▶ [Data in this exercise]:

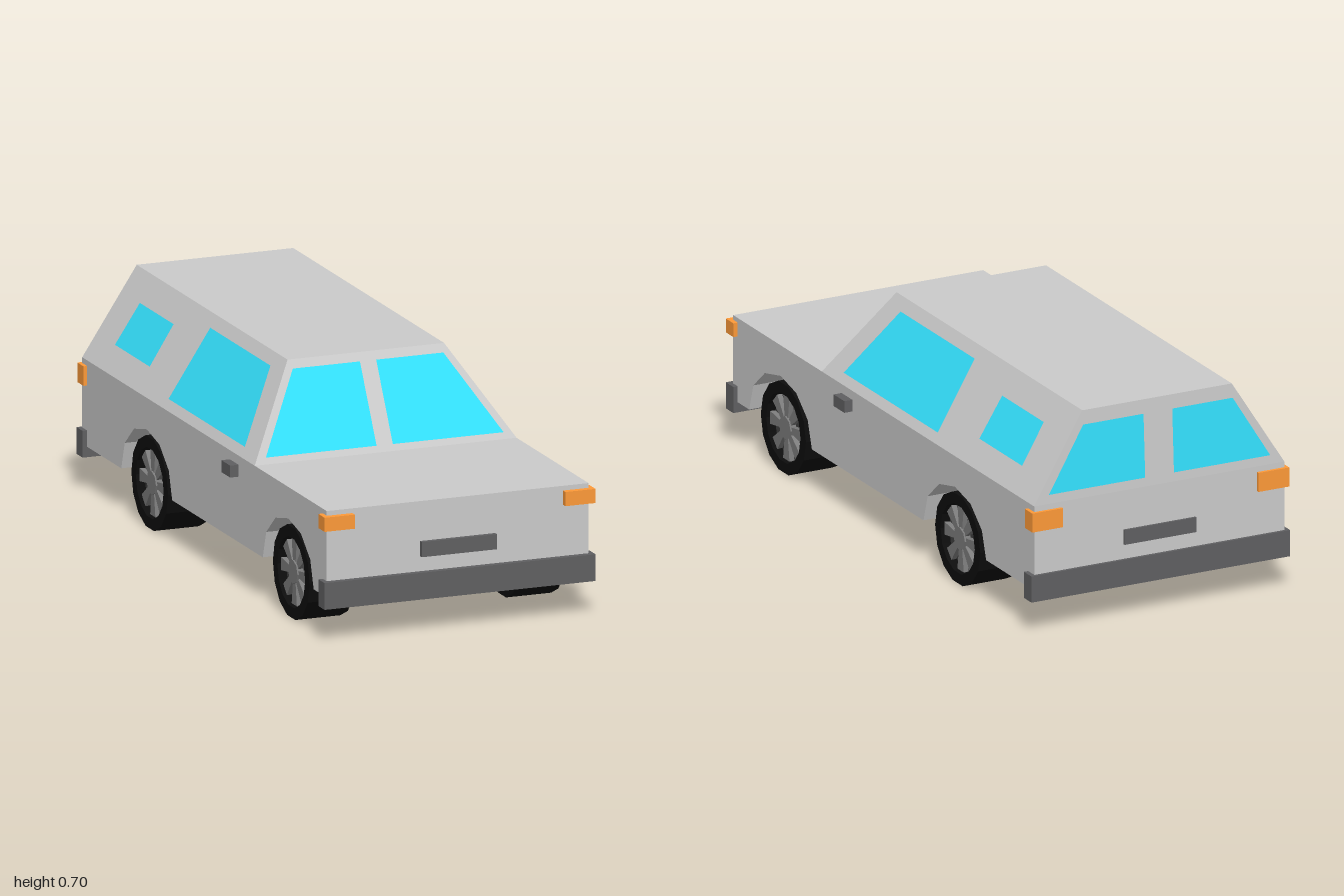
import * as THREE from 'three';
import { ConvexGeometry } from 'three/addons/geometries/ConvexGeometry.js';

const mat = (color, side = THREE.FrontSide) =>
  new THREE.MeshStandardMaterial({ color, flatShading: true, side });
const paint = mat(0xcccccc), trim = mat(0x606062), lamp = mat(0xff9b39);
const rubber = mat(0x0d0d0d), rimDark = mat(0x404040), rimLight = mat(0x7c7c7c);
const glass = mat(0x34e2ff, THREE.DoubleSide);

const HALF = 0.435, WELL = 0.165, FRONT = 0.98, BACK = -0.99;
const SILL = 0.145, BELT = 0.42, ROOF = 0.7;
const AXLES = { front: 0.67, rear: -0.47 };

export function createModel() {
  const car = new THREE.Group();
  car.name = 'stationWagon';
  const add = (name, geometry, material, parent = car) => {
    const mesh = new THREE.Mesh(geometry, material);
    mesh.name = name;
    parent.add(mesh);
    return mesh;
  };
  // Box given by its min and max on each axis
  const box = (name, [x0, x1], [y0, y1], [z0, z1], material) =>
    add(name, new THREE.BoxGeometry(x1 - x0, y1 - y0, z1 - z0), material)
      .position.set((x0 + x1) / 2, (y0 + y1) / 2, (z0 + z1) / 2);

  // Lower body: plain centre, flanks with faceted wheel arches
  box('bodyCentre', [WELL - HALF, HALF - WELL], [SILL, BELT], [BACK, FRONT], paint);
  const flank = new THREE.Shape();
  flank.moveTo(BACK, SILL);
  for (const z of [AXLES.rear, AXLES.front]) {
    for (let i = 0; i <= 6; i++) {
      const a = Math.PI * (1 - i / 6);
      flank.lineTo(z + 0.205 * Math.cos(a), SILL + 0.175 * Math.sin(a));
    }
  }
  flank.lineTo(FRONT, SILL);
  flank.lineTo(FRONT, BELT);
  flank.lineTo(BACK, BELT);
  const flankGeometry = new THREE.ExtrudeGeometry(flank, { depth: WELL, bevelEnabled: false });
  flankGeometry.rotateY(-Math.PI / 2);
  add('leftFlank', flankGeometry, paint).position.x = HALF;
  add('rightFlank', flankGeometry, paint).position.x = WELL - HALF;

  // Tapered cabin
  const corners = [];
  for (const s of [-1, 1]) {
    corners.push(
      new THREE.Vector3(s * HALF, BELT, 0.4), new THREE.Vector3(s * HALF, BELT, BACK),
      new THREE.Vector3(s * 0.26, ROOF, 0.24), new THREE.Vector3(s * 0.26, ROOF, -0.975));
  }
  add('cabin', new ConvexGeometry(corners), paint);

  // Glass panes lie just outside the sloping cabin walls
  const rise = (y) => (y - BELT) / (ROOF - BELT);
  const sideX = (y) => HALF - 0.175 * rise(y) + 0.004;
  const frontZ = (y) => 0.4 - 0.16 * rise(y) + 0.004;
  const backZ = (y) => BACK + 0.015 * rise(y) - 0.003;
  const pane = (name, points) => {
    const geometry = new THREE.BufferGeometry();
    geometry.setAttribute('position', new THREE.Float32BufferAttribute(points.flat(), 3));
    geometry.setIndex([0, 1, 2, 0, 2, 3]);
    geometry.computeVertexNormals();
    add(name, geometry, glass);
  };
  const windscreen = [[0.027, 0.44], [0.395, 0.44], [0.25, 0.675], [0.027, 0.675]];
  const tailgate = [[0.05, 0.45], [0.385, 0.45], [0.26, 0.655], [0.05, 0.655]];
  const doorGlass = [[0.285, 0.45], [-0.33, 0.45], [-0.32, 0.665], [0.165, 0.665]];
  const rearGlass = [[-0.55, 0.495], [-0.83, 0.495], [-0.822, 0.622], [-0.55, 0.622]];

  // Mirrored glass, lamps and handles
  for (const [side, s] of [['left', 1], ['right', -1]]) {
    pane(side + 'Windscreen', windscreen.map(([x, y]) => [s * x, y, frontZ(y)]));
    pane(side + 'TailgateWindow', tailgate.map(([x, y]) => [s * x, y, backZ(y)]));
    pane(side + 'DoorWindow', doorGlass.map(([z, y]) => [s * sideX(y), y, z]));
    pane(side + 'RearSideWindow', rearGlass.map(([z, y]) => [s * sideX(y), y, z]));
    const span = (a, b) => (s > 0 ? [a, b] : [-b, -a]);
    box(side + 'Headlamp', span(0.35, 0.45), [0.36, 0.405], [0.95, 1], lamp);
    box(side + 'TailLamp', span(0.34, 0.447), [0.34, 0.402], [-1, -0.95], lamp);
    box(side + 'Mirror', span(0.425, 0.463), [0.353, 0.391], [0.2, 0.27], trim);
  }

  // Bumpers and blank plates
  box('frontBumper', [-0.45, 0.45], [0.112, 0.197], [0.95, 1], trim);
  box('rearBumper', [-0.45, 0.45], [0.112, 0.197], [-1, -0.95], trim);
  box('frontPlate', [-0.125, 0.125], [0.245, 0.293], [0.96, 0.995], trim);
  box('rearPlate', [-0.125, 0.125], [0.245, 0.293], [-0.998, -0.96], trim);

  // Wheel pieces, built along y and turned so the outer face is +x
  const profile = [[0, -0.075], [0.148, -0.075], [0.148, 0.075], [0.112, 0.075], [0.106, 0.045]]
    .map(([r, y]) => new THREE.Vector2(r, y));
  const tyre = new THREE.LatheGeometry(profile, 14);
  const disc = new THREE.CylinderGeometry(0.108, 0.108, 0.02, 14).translate(0, 0.038, 0);
  const hub = new THREE.CylinderGeometry(0.038, 0.038, 0.026, 8).translate(0, 0.057, 0);
  const spokeShape = new THREE.Shape(
    [[0.03, -0.01], [0.105, -0.021], [0.105, 0.021], [0.03, 0.01]]
      .map(([x, y]) => new THREE.Vector2(x, y)));
  const spoke = new THREE.ExtrudeGeometry(spokeShape, { depth: 0.02, bevelEnabled: false })
    .rotateX(-Math.PI / 2).translate(0, 0.045, 0);

  for (const [end, z] of Object.entries(AXLES)) {
    for (const [side, s] of [['Left', 1], ['Right', -1]]) {
      const wheel = new THREE.Group();
      wheel.name = end + side + 'Wheel';
      add('tyre', tyre, rubber, wheel);
      add('rimDisc', disc, rimDark, wheel);
      add('hub', hub, rimLight, wheel);
      for (let i = 0; i < 8; i++) add('spoke', spoke, rimLight, wheel).rotation.y = i * Math.PI / 4;
      wheel.rotation.z = -s * Math.PI / 2;
      wheel.position.set(s * 0.35, 0.148, z);
      car.add(wheel);
    }
  }
  return car;
}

▶ [Work instructions]: Retype every entry exactly as written. Leave the pictures out.

▶ [Answer below]:
import * as THREE from 'three';
import { ConvexGeometry } from 'three/addons/geometries/ConvexGeometry.js';

const mat = (color, side = THREE.FrontSide) =>
  new THREE.MeshStandardMaterial({ color, flatShading: true, side });
const paint = mat(0xcccccc), trim = mat(0x606062), lamp = mat(0xff9b39);
const rubber = mat(0x0d0d0d), rimDark = mat(0x404040), rimLight = mat(0x7c7c7c);
const glass = mat(0x34e2ff, THREE.DoubleSide);

const HALF = 0.435, WELL = 0.165, FRONT = 0.98, BACK = -0.99;
const SILL = 0.145, BELT = 0.42, ROOF = 0.7;
const AXLES = { front: 0.67, rear: -0.47 };

export function createModel() {
  const car = new THREE.Group();
  car.name = 'stationWagon';
  const add = (name, geometry, material, parent = car) => {
    const mesh = new THREE.Mesh(geometry, material);
    mesh.name = name;
    parent.add(mesh);
    return mesh;
  };
  // Box given by its min and max on each axis
  const box = (name, [x0, x1], [y0, y1], [z0, z1], material) =>
    add(name, new THREE.BoxGeometry(x1 - x0, y1 - y0, z1 - z0), material)
      .position.set((x0 + x1) / 2, (y0 + y1) / 2, (z0 + z1) / 2);

  // Lower body: plain centre, flanks with faceted wheel arches
  box('bodyCentre', [WELL - HALF, HALF - WELL], [SILL, BELT], [BACK, FRONT], paint);
  const flank = new THREE.Shape();
  flank.moveTo(BACK, SILL);
  for (const z of [AXLES.rear, AXLES.front]) {
    for (let i = 0; i <= 6; i++) {
      const a = Math.PI * (1 - i / 6);
      flank.lineTo(z + 0.205 * Math.cos(a), SILL + 0.175 * Math.sin(a));
    }
  }
  flank.lineTo(FRONT, SILL);
  flank.lineTo(FRONT, BELT);
  flank.lineTo(BACK, BELT);
  const flankGeometry = new THREE.ExtrudeGeometry(flank, { depth: WELL, bevelEnabled: false });
  flankGeometry.rotateY(-Math.PI / 2);
  add('leftFlank', flankGeometry, paint).position.x = HALF;
  add('rightFlank', flankGeometry, paint).position.x = WELL - HALF;

  // Tapered cabin
  const corners = [];
  for (const s of [-1, 1]) {
    corners.push(
      new THREE.Vector3(s * HALF, BELT, 0.4), new THREE.Vector3(s * HALF, BELT, BACK),
      new THREE.Vector3(s * 0.26, ROOF, 0.24), new THREE.Vector3(s * 0.26, ROOF, -0.975));
  }
  add('cabin', new ConvexGeometry(corners), paint);

  // Glass panes lie just outside the sloping cabin walls
  const rise = (y) => (y - BELT) / (ROOF - BELT);
  const sideX = (y) => HALF - 0.175 * rise(y) + 0.004;
  const frontZ = (y) => 0.4 - 0.16 * rise(y) + 0.004;
  const backZ = (y) => BACK + 0.015 * rise(y) - 0.003;
  const pane = (name, points) => {
    const geometry = new THREE.BufferGeometry();
    geometry.setAttribute('position', new THREE.Float32BufferAttribute(points.flat(), 3));
    geometry.setIndex([0, 1, 2, 0, 2, 3]);
    geometry.computeVertexNormals();
    add(name, geometry, glass);
  };
  const windscreen = [[0.027, 0.44], [0.395, 0.44], [0.25, 0.675], [0.027, 0.675]];
  const tailgate = [[0.05, 0.45], [0.385, 0.45], [0.26, 0.655], [0.05, 0.655]];
  const doorGlass = [[0.285, 0.45], [-0.33, 0.45], [-0.32, 0.665], [0.165, 0.665]];
  const rearGlass = [[-0.55, 0.495], [-0.83, 0.495], [-0.822, 0.622], [-0.55, 0.622]];

  // Mirrored glass, lamps and handles
  for (const [side, s] of [['left', 1], ['right', -1]]) {
    pane(side + 'Windscreen', windscreen.map(([x, y]) => [s * x, y, frontZ(y)]));
    pane(side + 'TailgateWindow', tailgate.map(([x, y]) => [s * x, y, backZ(y)]));
    pane(side + 'DoorWindow', doorGlass.map(([z, y]) => [s * sideX(y), y, z]));
    pane(side + 'RearSideWindow', rearGlass.map(([z, y]) => [s * sideX(y), y, z]));
    const span = (a, b) => (s > 0 ? [a, b] : [-b, -a]);
    box(side + 'Headlamp', span(0.35, 0.45), [0.36, 0.405], [0.95, 1], lamp);
    box(side + 'TailLamp', span(0.34, 0.447), [0.34, 0.402], [-1, -0.95], lamp);
    box(side + 'Mirror', span(0.425, 0.463), [0.353, 0.391], [0.2, 0.27], trim);
  }

  // Bumpers and blank plates
  box('frontBumper', [-0.45, 0.45], [0.112, 0.197], [0.95, 1], trim);
  box('rearBumper', [-0.45, 0.45], [0.112, 0.197], [-1, -0.95], trim);
  box('frontPlate', [-0.125, 0.125], [0.245, 0.293], [0.96, 0.995], trim);
  box('rearPlate', [-0.125, 0.125], [0.245, 0.293], [-0.998, -0.96], trim);

  // Wheel pieces, built along y and turned so the outer face is +x
  const profile = [[0, -0.075], [0.148, -0.075], [0.148, 0.075], [0.112, 0.075], [0.106, 0.045]]
    .map(([r, y]) => new THREE.Vector2(r, y));
  const tyre = new THREE.LatheGeometry(profile, 14);
  const disc = new THREE.CylinderGeometry(0.108, 0.108, 0.02, 14).translate(0, 0.038, 0);
  const hub = new THREE.CylinderGeometry(0.038, 0.038, 0.026, 8).translate(0, 0.057, 0);
  const spokeShape = new THREE.Shape(
    [[0.03, -0.01], [0.105, -0.021], [0.105, 0.021], [0.03, 0.01]]
      .map(([x, y]) => new THREE.Vector2(x, y)));
  const spoke = new THREE.ExtrudeGeometry(spokeShape, { depth: 0.02, bevelEnabled: false })
    .rotateX(-Math.PI / 2).translate(0, 0.045, 0);

  for (const [end, z] of Object.entries(AXLES)) {
    for (const [side, s] of [['Left', 1], ['Right', -1]]) {
      const wheel = new THREE.Group();
      wheel.name = end + side + 'Wheel';
      add('tyre', tyre, rubber, wheel);
      add('rimDisc', disc, rimDark, wheel);
      add('hub', hub, rimLight, wheel);
      for (let i = 0; i < 8; i++) add('spoke', spoke, rimLight, wheel).rotation.y = i * Math.PI / 4;
      wheel.rotation.z = -s * Math.PI / 2;
      wheel.position.set(s * 0.35, 0.148, z);
      car.add(wheel);
    }
  }
  return car;
}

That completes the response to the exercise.